=== Section Start ===
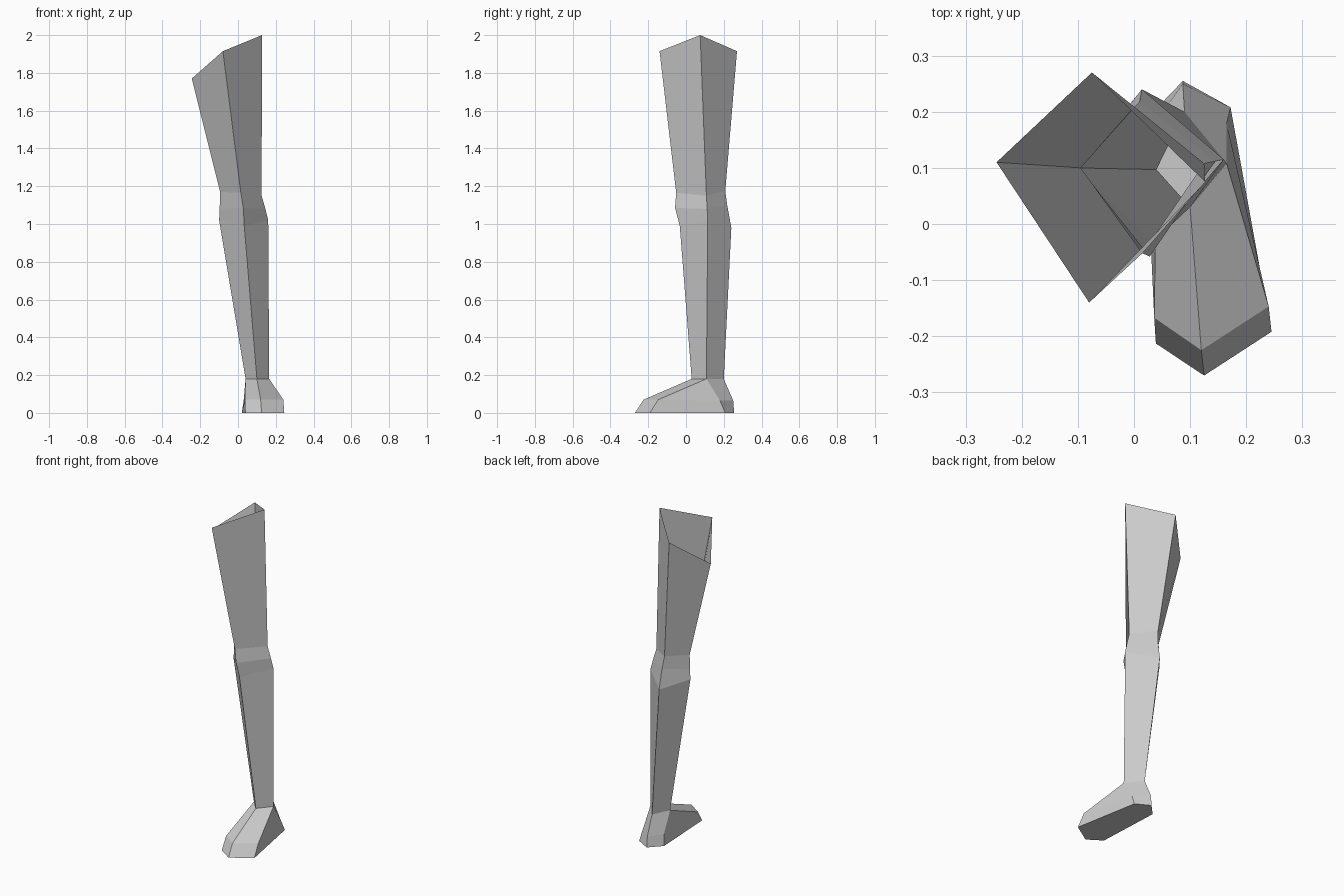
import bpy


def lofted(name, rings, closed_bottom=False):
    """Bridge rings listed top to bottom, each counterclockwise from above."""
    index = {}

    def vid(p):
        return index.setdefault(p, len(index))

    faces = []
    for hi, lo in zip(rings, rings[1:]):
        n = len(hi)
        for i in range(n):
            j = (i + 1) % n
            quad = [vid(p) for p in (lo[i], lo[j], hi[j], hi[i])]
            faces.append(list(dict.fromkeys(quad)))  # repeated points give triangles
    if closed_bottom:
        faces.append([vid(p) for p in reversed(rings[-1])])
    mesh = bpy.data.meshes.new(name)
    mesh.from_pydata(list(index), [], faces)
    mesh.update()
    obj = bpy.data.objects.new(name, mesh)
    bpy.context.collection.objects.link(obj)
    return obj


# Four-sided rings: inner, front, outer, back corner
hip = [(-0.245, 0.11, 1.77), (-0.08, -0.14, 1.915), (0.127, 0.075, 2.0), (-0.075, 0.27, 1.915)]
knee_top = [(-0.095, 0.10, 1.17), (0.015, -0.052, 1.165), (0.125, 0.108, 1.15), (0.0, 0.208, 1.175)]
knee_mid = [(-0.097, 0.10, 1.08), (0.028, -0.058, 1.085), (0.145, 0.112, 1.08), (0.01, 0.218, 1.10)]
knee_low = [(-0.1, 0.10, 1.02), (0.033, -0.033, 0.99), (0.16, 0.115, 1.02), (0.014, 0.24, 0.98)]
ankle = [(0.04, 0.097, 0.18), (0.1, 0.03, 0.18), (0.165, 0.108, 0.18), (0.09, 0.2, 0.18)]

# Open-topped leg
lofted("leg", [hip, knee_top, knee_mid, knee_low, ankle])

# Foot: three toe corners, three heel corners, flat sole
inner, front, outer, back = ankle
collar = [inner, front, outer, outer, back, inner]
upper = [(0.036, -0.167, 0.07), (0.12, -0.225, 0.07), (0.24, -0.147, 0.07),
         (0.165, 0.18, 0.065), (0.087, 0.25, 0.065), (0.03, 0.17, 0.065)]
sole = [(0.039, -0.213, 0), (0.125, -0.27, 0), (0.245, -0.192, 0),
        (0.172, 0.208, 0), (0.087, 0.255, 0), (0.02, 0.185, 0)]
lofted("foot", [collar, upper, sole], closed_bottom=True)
=== Section End ===
=== Section Start ===
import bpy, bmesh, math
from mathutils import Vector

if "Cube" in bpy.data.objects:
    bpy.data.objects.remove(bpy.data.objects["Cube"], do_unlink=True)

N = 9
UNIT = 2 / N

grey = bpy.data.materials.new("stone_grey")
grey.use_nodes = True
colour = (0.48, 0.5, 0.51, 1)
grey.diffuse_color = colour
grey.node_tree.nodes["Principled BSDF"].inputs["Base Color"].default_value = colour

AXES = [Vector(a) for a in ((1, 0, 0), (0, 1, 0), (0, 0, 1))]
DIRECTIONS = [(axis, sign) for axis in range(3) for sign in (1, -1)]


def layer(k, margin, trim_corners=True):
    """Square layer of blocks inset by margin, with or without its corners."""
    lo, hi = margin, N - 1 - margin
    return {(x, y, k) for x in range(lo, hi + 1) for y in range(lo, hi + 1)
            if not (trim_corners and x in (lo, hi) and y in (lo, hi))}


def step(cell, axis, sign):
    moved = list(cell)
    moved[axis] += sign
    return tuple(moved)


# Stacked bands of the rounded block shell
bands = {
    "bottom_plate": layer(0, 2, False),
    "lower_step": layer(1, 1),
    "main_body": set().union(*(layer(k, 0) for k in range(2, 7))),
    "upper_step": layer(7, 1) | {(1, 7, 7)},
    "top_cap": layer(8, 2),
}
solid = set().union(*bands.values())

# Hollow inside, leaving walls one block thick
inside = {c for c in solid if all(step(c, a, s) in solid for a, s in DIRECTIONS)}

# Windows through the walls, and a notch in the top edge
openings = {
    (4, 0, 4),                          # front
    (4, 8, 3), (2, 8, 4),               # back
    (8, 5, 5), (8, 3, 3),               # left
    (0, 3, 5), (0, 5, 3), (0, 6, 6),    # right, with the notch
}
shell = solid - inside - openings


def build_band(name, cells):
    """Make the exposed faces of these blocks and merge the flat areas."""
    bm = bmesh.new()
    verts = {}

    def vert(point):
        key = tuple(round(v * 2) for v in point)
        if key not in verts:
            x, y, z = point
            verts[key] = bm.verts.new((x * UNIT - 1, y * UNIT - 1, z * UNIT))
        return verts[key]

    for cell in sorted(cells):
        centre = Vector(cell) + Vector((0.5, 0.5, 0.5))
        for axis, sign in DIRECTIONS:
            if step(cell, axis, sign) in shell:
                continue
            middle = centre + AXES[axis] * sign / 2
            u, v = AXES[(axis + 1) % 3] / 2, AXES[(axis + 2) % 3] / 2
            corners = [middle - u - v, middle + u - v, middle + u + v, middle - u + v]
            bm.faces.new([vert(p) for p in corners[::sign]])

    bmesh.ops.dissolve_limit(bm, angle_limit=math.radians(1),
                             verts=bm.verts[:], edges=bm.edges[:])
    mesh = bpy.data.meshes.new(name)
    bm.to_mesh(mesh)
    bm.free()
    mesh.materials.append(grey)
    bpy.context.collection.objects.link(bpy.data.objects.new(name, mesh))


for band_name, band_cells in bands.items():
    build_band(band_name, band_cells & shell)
=== Section End ===
**What is required:**
Report the lines above that contain "moved".

**Exercise solution:**
    moved = list(cell)
    moved[axis] += sign
    return tuple(moved)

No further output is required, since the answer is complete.